[Start of section]
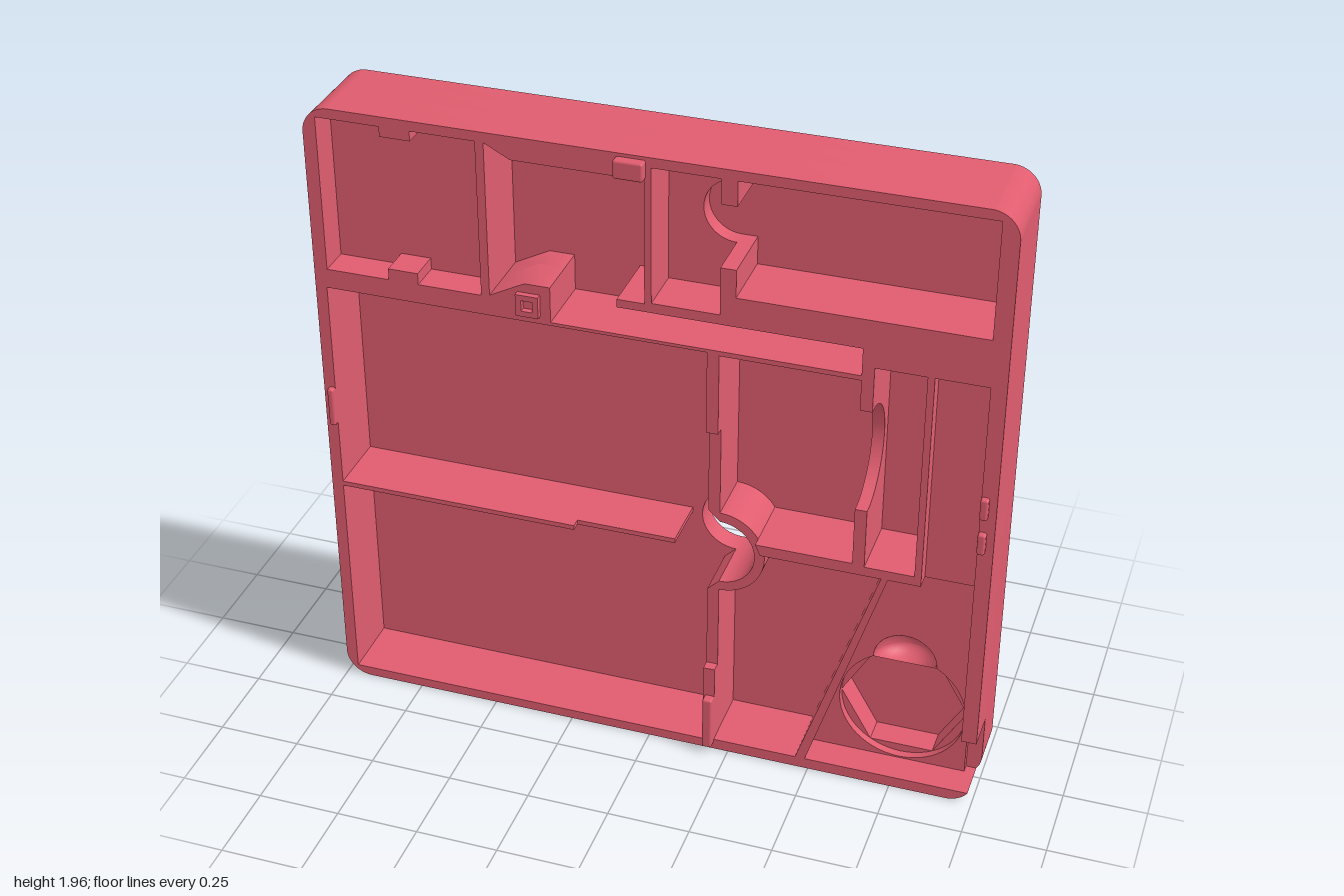
import * as THREE from 'three';
import { toCreasedNormals } from 'three/addons/utils/BufferGeometryUtils.js';
import { RoundedBoxGeometry } from 'three/addons/geometries/RoundedBoxGeometry.js';

const BACK = -0.147, FLOOR = -0.08, MID = 0, FRONT = 0.12, LOW = 0.09;
const H = 1.955, R = 0.08, PI = Math.PI;

const poly = (pts, T = THREE.Shape) => new T(pts.map(([x, y]) => new THREE.Vector2(x, y)));
const rect = (x0, y0, x1, y1) => [[x0, y0], [x1, y0], [x1, y1], [x0, y1]];

// Top three corners of the case, following the right side upward
function finishOutline(s) {
  s.absarc(1 - R, H - R, R, 0, PI / 2);
  s.absarc(-1 + R, H - R, R, PI / 2, PI);
  s.absarc(-1 + R, R, R, PI, PI * 1.5);
  return s;
}

function plainOutline() {
  const s = new THREE.Shape();
  s.moveTo(-1 + R, 0);
  s.absarc(1 - R, R, R, -PI / 2, 0);
  return finishOutline(s);
}

// Case outline that runs in through the side notch and round the right-hand pockets
function notchedOutline() {
  const s = new THREE.Shape();
  s.moveTo(-1 + R, 0);
  s.absarc(1 - R, R, R, -PI / 2, Math.asin((0.035 - R) / R));
  [[0.955, 0.035], [0.49, 0.035], [0.71, 0.745], [0.805, 0.745], [0.805, 1.43],
    [0.955, 1.43], [0.955, 0.225], [1, 0.225]].forEach(([x, y]) => s.lineTo(x, y));
  return finishOutline(s);
}

// Pocket outlines
const cardPocket = [[-0.96, 1.45], [-0.77, 1.45], [-0.77, 1.485], [-0.68, 1.485], [-0.68, 1.45], [-0.49, 1.45],
  [-0.49, 1.925], [-0.68, 1.925], [-0.68, 1.895], [-0.77, 1.895], [-0.77, 1.925], [-0.96, 1.925]];
const channelPocket = [[-0.465, 1.925], [-0.39, 1.885], [-0.01, 1.885], [-0.01, 1.51], [-0.09, 1.51], [-0.09, 1.485],
  [0.605, 1.485], [0.605, 1.4], [-0.285, 1.4], [-0.285, 1.51], [-0.36, 1.51], [-0.465, 1.455]];
const upperPocket = [[0.01, 1.515], [0.205, 1.515], [0.205, 1.66], [0.25, 1.66], [0.25, 1.575], [0.95, 1.575],
  [0.95, 1.925], [0.25, 1.925], [0.25, 1.85], [0.205, 1.85], [0.205, 1.925], [0.01, 1.925]];
const mainPocket = [[-0.965, 1.39], [0.17, 1.39], [0.17, 1.13], [0.205, 1.13], [0.205, 1.385], [0.605, 1.385],
  [0.605, 1.29], [0.64, 1.29], [0.64, 1.43], [0.785, 1.43], [0.785, 0.775], [0.64, 0.775], [0.64, 0.965],
  [0.605, 0.965], [0.605, 0.78], [0.32, 0.78], [0.335, 0.745], [0.69, 0.745], [0.46, 0.035], [0.205, 0.035],
  [0.205, 0.3], [0.17, 0.3], [0.17, 0.03], [-0.965, 0.03]];

// Round seat (or its hexagonal well) with a finger scoop on top
const NX = 0.755, NY = 0.23, NR = 0.19, SR = NR / 2, SY = NY + NR * Math.sin(PI / 3);
function seatHole(hex) {
  const p = new THREE.Path();
  if (hex) {
    for (let i = 2; i <= 7; i++) {
      const a = i * PI / 3;
      p[i === 2 ? 'moveTo' : 'lineTo'](NX + NR * Math.cos(a), NY + NR * Math.sin(a));
    }
  } else p.absarc(NX, NY, NR, PI * 2 / 3, PI * 7 / 3);
  p.absarc(NX, SY, SR, 0, PI);
  return p;
}

export function createModel() {
  const group = new THREE.Group();
  const material = new THREE.MeshStandardMaterial({ color: 0xdf5c6e });

  const add = (name, geo, mat = material) => {
    const m = new THREE.Mesh(geo, mat);
    m.name = name;
    group.add(m);
    return m;
  };
  const slab = (name, shape, z0, z1, holes = []) => {
    shape.holes.push(...holes);
    const g = new THREE.ExtrudeGeometry(shape, { depth: z1 - z0, bevelEnabled: false, curveSegments: 24 });
    g.translate(0, 0, z0);
    return add(name, toCreasedNormals(g, 0.5));
  };
  const tab = (name, x0, y0, x1, y1, z1) => {
    const z0 = 0.08;
    const g = new RoundedBoxGeometry(x1 - x0, y1 - y0, z1 - z0, 2, 0.007);
    add(name, g).position.set((x0 + x1) / 2, (y0 + y1) / 2, (z0 + z1) / 2);
  };
  const path = (pts) => poly(pts, THREE.Path);

  // Case: back plate, lower body and front body
  const spindle = new THREE.Path();
  spindle.absarc(0.205, 0.71, 0.105, 0, PI * 2);
  slab('backPlate', plainOutline(), BACK, FLOOR, [spindle]);
  const deep = () => [channelPocket, upperPocket, mainPocket].map(path);
  slab('lowerBody', plainOutline(), FLOOR, MID, [...deep(), seatHole(true)]);
  slab('frontBody', notchedOutline(), MID, FRONT, [...deep(), path(cardPocket)]);

  // Raised floors of the shallow pockets
  slab('cardPocketFloor', poly(cardPocket), MID, 0.025);
  slab('sidePocketFloor', poly(rect(0.805, 0.745, 0.955, 1.43)), MID, 0.07);
  slab('cornerPocketFloor', poly([[0.49, 0.035], [0.955, 0.035], [0.955, 0.745], [0.71, 0.745]]),
    MID, 0.025, [seatHole(false)]);
  const narrow = poly([[0.01, 1.925], [0.01, 1.515], [0.205, 1.515], [0.205, 1.66]]);
  narrow.absarc(0.205, 1.755, 0.095, PI * 1.5, PI / 2, true);
  narrow.lineTo(0.205, 1.925);
  slab('narrowPocketFloor', narrow, FLOOR, -0.03);

  // Finger scoop: quarter sphere opening into the hexagonal well
  const scoop = new THREE.SphereGeometry(SR, 24, 12, 0, PI * 2, PI / 2, PI / 2);
  scoop.rotateX(PI / 2);
  const pos = scoop.attributes.position;
  for (let i = 0; i < pos.count; i++) pos.setY(i, Math.max(pos.getY(i), 0));
  const inside = material.clone();
  inside.side = THREE.DoubleSide;
  add('fingerScoop', scoop, inside).position.set(NX, SY, 0.025);

  // Upright divider with a half collar round the spindle hole
  const wall = poly([[0.17, 1.13], [0.17, 0.85], [0.205, 0.815]]);
  wall.absarc(0.205, 0.71, 0.105, PI / 2, -PI / 2, true);
  [[0.17, 0.57], [0.17, 0.3], [0.205, 0.3], [0.205, 0.575]].forEach(([x, y]) => wall.lineTo(x, y));
  wall.absarc(0.205, 0.71, 0.135, -PI / 2, PI / 2);
  wall.lineTo(0.205, 1.13);
  slab('collarDivider', wall, FLOOR, LOW);

  // Horizontal divider, lower toward the middle
  slab('longDividerHigh', poly(rect(-0.965, 0.71, -0.23, 0.725)), FLOOR, FRONT);
  slab('longDividerLow', poly(rect(-0.23, 0.71, 0.07, 0.725)), FLOOR, LOW);

  // Divider with a half-round finger cut; drawn in (z, y) and turned to face x
  const cut = poly([[FRONT, 1.2925], [FLOOR, 1.2925], [FLOOR, 0.9625], [FRONT, 0.9625]]);
  cut.absarc(FRONT, 1.1275, 0.165, PI * 1.5, PI / 2, true);
  const cutGeo = new THREE.ExtrudeGeometry(cut, { depth: 0.035, bevelEnabled: false, curveSegments: 24 });
  cutGeo.rotateY(-PI / 2).scale(1, 1, 1);
  cutGeo.translate(0.64, 0, 0);
  add('cutDivider', toCreasedNormals(cutGeo, 0.5));

  // Latches standing proud of the rim
  tab('topLatch', -0.09, 1.89, -0.005, 1.945, 0.147);
  tab('bottomLatch', 0.175, 0.02, 0.205, 0.2, 0.147);
  tab('leftLatch', -0.985, 0.93, -0.965, 1.055, 0.138);
  for (const y of [0.9, 1.015]) tab('rightLatch', 0.955, y, 0.978, y + 0.068, 0.138);
  slab('squareSocket', poly(rect(-0.382, 1.415, -0.315, 1.482)), FRONT - 0.01, 0.138,
    [path(rect(-0.365, 1.432, -0.332, 1.465))]);

  return group;
}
[End of section]
» **WORK TASK**:
Leaving every picture out, write out exactly the lines from the beginning of the listing above to the line with "s.absarc(-1 + R, H - R, R, PI / 2, PI);", inclusive.

» **ANSWER TO THIS PROBLEM**:
import * as THREE from 'three';
import { toCreasedNormals } from 'three/addons/utils/BufferGeometryUtils.js';
import { RoundedBoxGeometry } from 'three/addons/geometries/RoundedBoxGeometry.js';

const BACK = -0.147, FLOOR = -0.08, MID = 0, FRONT = 0.12, LOW = 0.09;
const H = 1.955, R = 0.08, PI = Math.PI;

const poly = (pts, T = THREE.Shape) => new T(pts.map(([x, y]) => new THREE.Vector2(x, y)));
const rect = (x0, y0, x1, y1) => [[x0, y0], [x1, y0], [x1, y1], [x0, y1]];

// Top three corners of the case, following the right side upward
function finishOutline(s) {
  s.absarc(1 - R, H - R, R, 0, PI / 2);
  s.absarc(-1 + R, H - R, R, PI / 2, PI);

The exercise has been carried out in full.